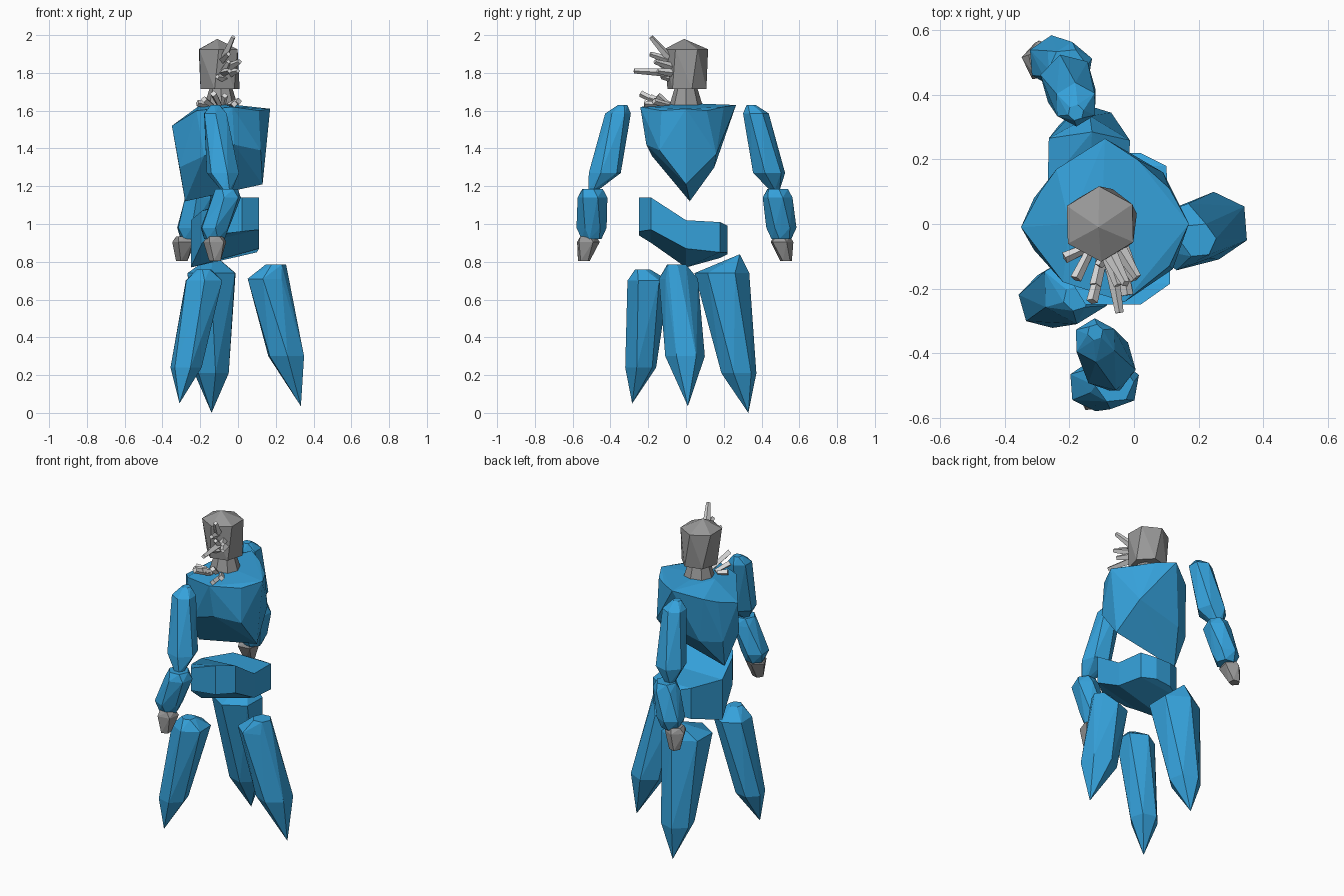
import bpy, bmesh, math
from mathutils import Vector


def material(name, rgb):
    m = bpy.data.materials.new(name)
    m.diffuse_color = (*rgb, 1)
    return m


blue = material("crystal blue", (0.036, 0.36, 0.71))
grey = material("stone grey", (0.31, 0.31, 0.31))
pale = material("pale grey", (0.72, 0.72, 0.72))


def finish(name, bm, mat):
    bmesh.ops.recalc_face_normals(bm, faces=bm.faces)
    me = bpy.data.meshes.new(name)
    bm.to_mesh(me)
    bm.free()
    me.materials.append(mat)
    bpy.context.collection.objects.link(bpy.data.objects.new(name, me))


def hull(name, points, mat):
    bm = bmesh.new()
    for p in points:
        bm.verts.new(p)
    bmesh.ops.convex_hull(bm, input=bm.verts)
    loose = [v for v in bm.verts if not v.link_faces]
    bmesh.ops.delete(bm, geom=loose, context='VERTS')
    finish(name, bm, mat)


def crystal(name, rings, mat, n=6, phase=0.0, twist=0.25):
    """Faceted body through level rings (x, y, z, radius); radius 0 is a tip."""
    pts = []
    for i, (x, y, z, r) in enumerate(rings):
        if r == 0:
            pts.append((x, y, z))
            continue
        for k in range(n):
            a = math.tau * k / n + phase + i * twist
            pts.append((x + r * math.cos(a), y + r * math.sin(a), z))
    hull(name, pts, mat)


def spike(name, a, b, r0=0.024, r1=0.013):
    a, b = Vector(a), Vector(b)
    q = (b - a).to_track_quat('Z', 'Y')
    pts = []
    for c, r in ((a, r0), (b, r1)):
        for k in range(4):
            t = math.tau * k / 4
            pts.append(c + q @ Vector((r * math.cos(t), r * math.sin(t), 0)))
    hull(name, pts, pale)


# Torso: broad shoulder ring tapering to a keel underneath
hull("torso", [
    (-0.35, -0.01, 1.52), (-0.29, 0.10, 1.55), (-0.24, 0.17, 1.58),
    (-0.09, 0.265, 1.63), (0.01, 0.20, 1.62), (0.11, 0.11, 1.60),
    (0.17, 0.0, 1.61), (0.11, -0.13, 1.60), (-0.03, -0.242, 1.62),
    (-0.22, -0.18, 1.60), (-0.10, 0.0, 1.64), (-0.2, 0.0, 1.63),
    (0.12, -0.14, 1.39), (0.09, 0.16, 1.37), (-0.02, -0.21, 1.42),
    (-0.05, 0.195, 1.45), (-0.18, -0.18, 1.36), (-0.20, 0.15, 1.30),
    (-0.31, -0.08, 1.30), (-0.31, 0.08, 1.30),
    (0.13, 0.0, 1.21), (-0.28, 0.02, 1.12)], blue)

# Pelvis: saddle-shaped belt lofted along y.
# Each section: y, x back, x front, back low/high, front low/high
sections = [
    (-0.25, -0.15, 0.02, 0.94, 1.08, 0.96, 1.14),
    (-0.185, -0.19, 0.112, 0.90, 1.07, 0.97, 1.14),
    (0.0, -0.25, 0.112, 0.77, 1.02, 0.87, 1.02),
    (0.18, -0.16, 0.10, 0.82, 1.01, 0.85, 1.01),
    (0.22, -0.08, 0.02, 0.84, 0.99, 0.85, 0.99)]
bm = bmesh.new()
loops = [[bm.verts.new(c) for c in ((xb, y, bl), (xf, y, fl), (xf, y, fh), (xb, y, bh))]
         for y, xb, xf, bl, bh, fl, fh in sections]
for p, q in zip(loops, loops[1:]):
    for k in range(4):
        j = (k + 1) % 4
        bm.faces.new((p[k], p[j], q[j], q[k]))
bm.faces.new(loops[0])
bm.faces.new(loops[-1])
finish("pelvis", bm, blue)

# Three pointed legs
crystal("front_leg", [(0.20, -0.05, 0.785, 0.055), (0.15, -0.04, 0.71, 0.105),
                      (0.255, -0.005, 0.30, 0.105), (0.333, 0.01, 0.035, 0)], blue, 6, 0.1)
crystal("left_leg", [(-0.18, -0.23, 0.76, 0.04), (-0.18, -0.20, 0.70, 0.11),
                     (-0.275, -0.24, 0.24, 0.085), (-0.31, -0.285, 0.05, 0)], blue, 6, 0.3)
crystal("right_leg", [(-0.13, 0.285, 0.84, 0), (-0.14, 0.19, 0.74, 0.145),
                      (-0.14, 0.28, 0.21, 0.095), (-0.14, 0.33, 0.0, 0)], blue, 6, 0.25)

# Arms: cap, upper arm top, bottom, tip, elbow, wrist, hand root, hand tip
arms = {
    "left": ((-0.12, -0.335), (-0.12, -0.36), (-0.08, -0.43), (-0.06, -0.49),
             (-0.06, -0.495), (-0.125, -0.50), (-0.12, -0.52), (-0.12, -0.54)),
    "right": ((-0.18, 0.345), (-0.18, 0.37), (-0.205, 0.44), (-0.22, 0.47),
              (-0.205, 0.485), (-0.25, 0.505), (-0.285, 0.505), (-0.295, 0.53)),
}
for side, (cap, top, low, tip, elbow, wrist, root, hand) in arms.items():
    crystal(side + "_upper_arm", [(*cap, 1.63, 0.025), (*top, 1.585, 0.068),
                                  (*low, 1.27, 0.088), (*tip, 1.18, 0.03)], blue, 6, 0.3)
    crystal(side + "_forearm", [(*elbow, 1.185, 0.06), (*elbow, 1.14, 0.08),
                                (*wrist, 0.98, 0.08), (*wrist, 0.92, 0.055)], blue, 6, 0.1)
    crystal(side + "_hand", [(*root, 0.935, 0.045), (*root, 0.905, 0.064),
                             (*hand, 0.805, 0.033)], grey, 5, 0.2)

# Neck and faceted head
crystal("neck", [(-0.09, 0, 1.62, 0.09), (-0.09, 0, 1.72, 0.06)], grey, 8, 0, 0)
crystal("head", [(-0.095, 0.005, 1.715, 0.107), (-0.105, 0, 1.925, 0.117),
                 (-0.11, -0.01, 1.98, 0)], grey, 6, 0.25, 0.3)

# Spikes on the face and collar
face_spikes = [
    ((-0.08, -0.08, 1.87), (-0.025, -0.185, 1.99)),
    ((-0.08, -0.07, 1.80), (-0.045, -0.275, 1.81)),
    ((-0.05, -0.07, 1.83), (0.01, -0.165, 1.86)),
    ((-0.09, -0.07, 1.86), (-0.05, -0.19, 1.90)),
    ((-0.08, -0.07, 1.80), (-0.05, -0.15, 1.86)),
    ((-0.07, -0.07, 1.77), (-0.11, -0.13, 1.78)),
    ((-0.04, -0.07, 1.80), (0.0, -0.15, 1.81))]
collar_spikes = [
    ((-0.10, -0.10, 1.63), (-0.12, -0.19, 1.67)),
    ((-0.16, -0.08, 1.63), (-0.215, -0.105, 1.64)),
    ((-0.05, -0.09, 1.63), (0.005, -0.17, 1.65)),
    ((-0.10, -0.12, 1.63), (-0.13, -0.24, 1.69)),
    ((-0.04, -0.10, 1.63), (-0.02, -0.22, 1.635)),
    ((-0.14, -0.09, 1.63), (-0.18, -0.17, 1.66)),
    ((-0.08, -0.09, 1.63), (-0.07, -0.15, 1.68))]
for i, (a, b) in enumerate(face_spikes):
    spike(f"face_spike_{i + 1}", a, b)
for i, (a, b) in enumerate(collar_spikes):
    spike(f"collar_spike_{i + 1}", a, b, 0.014, 0.018)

■ WORK ORDER
Scan the entries above for the string "append", and copy every line where it turns up.

■ ANSWER TO THE EXERCISE
    me.materials.append(mat)
            pts.append((x, y, z))
            pts.append((x + r * math.cos(a), y + r * math.sin(a), z))
            pts.append(c + q @ Vector((r * math.cos(t), r * math.sin(t), 0)))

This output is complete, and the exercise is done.